I'm devouring a new book by the duo of Reiser + Umemoto called the Atlas of Novel Tectonics. Having just finished a wonderful brief encounter with Edgar Allan Poe and his thoughts on composition, I thought I would share with the studio in mind for anyone reading this.
Poe on Composition-
The consideration of effects over history and narrative:
There is a radical error, I think, in the usual mode of constructing a story. Either history affords a thesis - or one is suggested by an incident of the day... I prefer commencing with the consideration of an effect. Keeping originality always in view- for he is false to himself who ventures to dispense with so obvious and so easily attainable a source of interest - I say to myself , in the first place, "oh of the innumerable effects, or impressions, of which the heart, the intellect, or (more generally ) the soul, what one shall I, on the present occasion, select?Second, the establishment of complex repitition:
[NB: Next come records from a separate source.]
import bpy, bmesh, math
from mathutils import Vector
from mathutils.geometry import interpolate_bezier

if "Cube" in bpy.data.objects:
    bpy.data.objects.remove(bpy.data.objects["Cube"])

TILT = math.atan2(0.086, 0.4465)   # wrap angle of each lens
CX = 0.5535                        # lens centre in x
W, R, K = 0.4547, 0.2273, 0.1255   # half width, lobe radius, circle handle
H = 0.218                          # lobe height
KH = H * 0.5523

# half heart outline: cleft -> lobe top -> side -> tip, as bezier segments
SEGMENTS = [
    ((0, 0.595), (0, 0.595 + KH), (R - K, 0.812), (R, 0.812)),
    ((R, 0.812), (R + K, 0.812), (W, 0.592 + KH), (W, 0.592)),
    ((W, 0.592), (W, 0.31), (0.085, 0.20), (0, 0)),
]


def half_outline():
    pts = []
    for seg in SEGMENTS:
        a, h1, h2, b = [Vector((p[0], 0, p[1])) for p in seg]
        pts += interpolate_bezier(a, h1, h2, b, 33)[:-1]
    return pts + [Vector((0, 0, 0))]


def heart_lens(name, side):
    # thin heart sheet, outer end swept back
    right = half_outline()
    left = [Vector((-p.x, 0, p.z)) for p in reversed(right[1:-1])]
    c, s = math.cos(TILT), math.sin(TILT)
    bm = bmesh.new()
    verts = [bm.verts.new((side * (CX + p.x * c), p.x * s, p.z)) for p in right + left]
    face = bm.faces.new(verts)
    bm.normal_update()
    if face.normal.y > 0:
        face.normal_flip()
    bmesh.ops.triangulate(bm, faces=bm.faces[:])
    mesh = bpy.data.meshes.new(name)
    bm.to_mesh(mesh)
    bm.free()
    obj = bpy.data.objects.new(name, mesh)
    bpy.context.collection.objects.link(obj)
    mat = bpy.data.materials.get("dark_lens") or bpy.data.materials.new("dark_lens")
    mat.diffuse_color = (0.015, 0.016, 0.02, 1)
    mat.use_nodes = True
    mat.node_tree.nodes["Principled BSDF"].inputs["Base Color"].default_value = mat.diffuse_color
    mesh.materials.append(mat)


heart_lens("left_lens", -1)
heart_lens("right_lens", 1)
As commonly used, the refrain, or burden, not only limited to lyric verse, but depends for its impression upon the force of monotone- both in sound and thought. The pleasure is deduced soley from the sense of identity - of repitition. I resolved to diversify, and so vastly heighten, the effect, by adhering, in general, to the monotone of sound, while continually varied that of thought: that is to say, I determined to produce continuously novel effects, by the variation of the application of the refrain - the refrain itself remaining, for the most part, unvaried.Poe's discussion of composition begins with a mood (rhythm/refrain) which later acquires a narrative. Novel Tectonics elaborates further:
The refrain from The Raven, "nevermore" went into the poem before the raven did, in order to generate a certain tonal affect. The narrative came only later, at the end. Continuous variation within a homogenous refrain is also the means of modulating the possible duration of an effect. Variations in thought are generated around the same sound, changing its tone. "Nevermore" is like a zero and a one, it is objectively meaningless repitition read through in various narratives. It is an expression of a certain tone and intensity with variable emotional resonances projecting from it, including humor. "Nevermore" is the migration of the diagram.It is the speed or slowness which causes the diagram to have particular and emotional resonances of understanding as well as creative staying power. The diagram or tone is the template for the practice or the act itself, which allows the artist to compose and navigate with an endless range of emotive and intellectual particularity without getting too mired in the topical (contemporary) or historical (nostalgic). Poe is genious and certianly an Art for Art Sake guy, but I think this idea of a tonal centerpiece, an intensity strategy rather, is fascinating and bodes well for hard questioning within the studio practice. It allows one to discover complex variables derived from a simple and personal constant - whatever form that diagram may take, refrain, rhythm, sound, color, melancholy, humor, etc. It hints at finding an element(s) within a process that can be constantly mined without trying to reinvent the wheel everytime you confront making. This has tremendous value, and I would argue, frees the mind to really find new routes of discovery without getting dragged down by discourse fears and demands.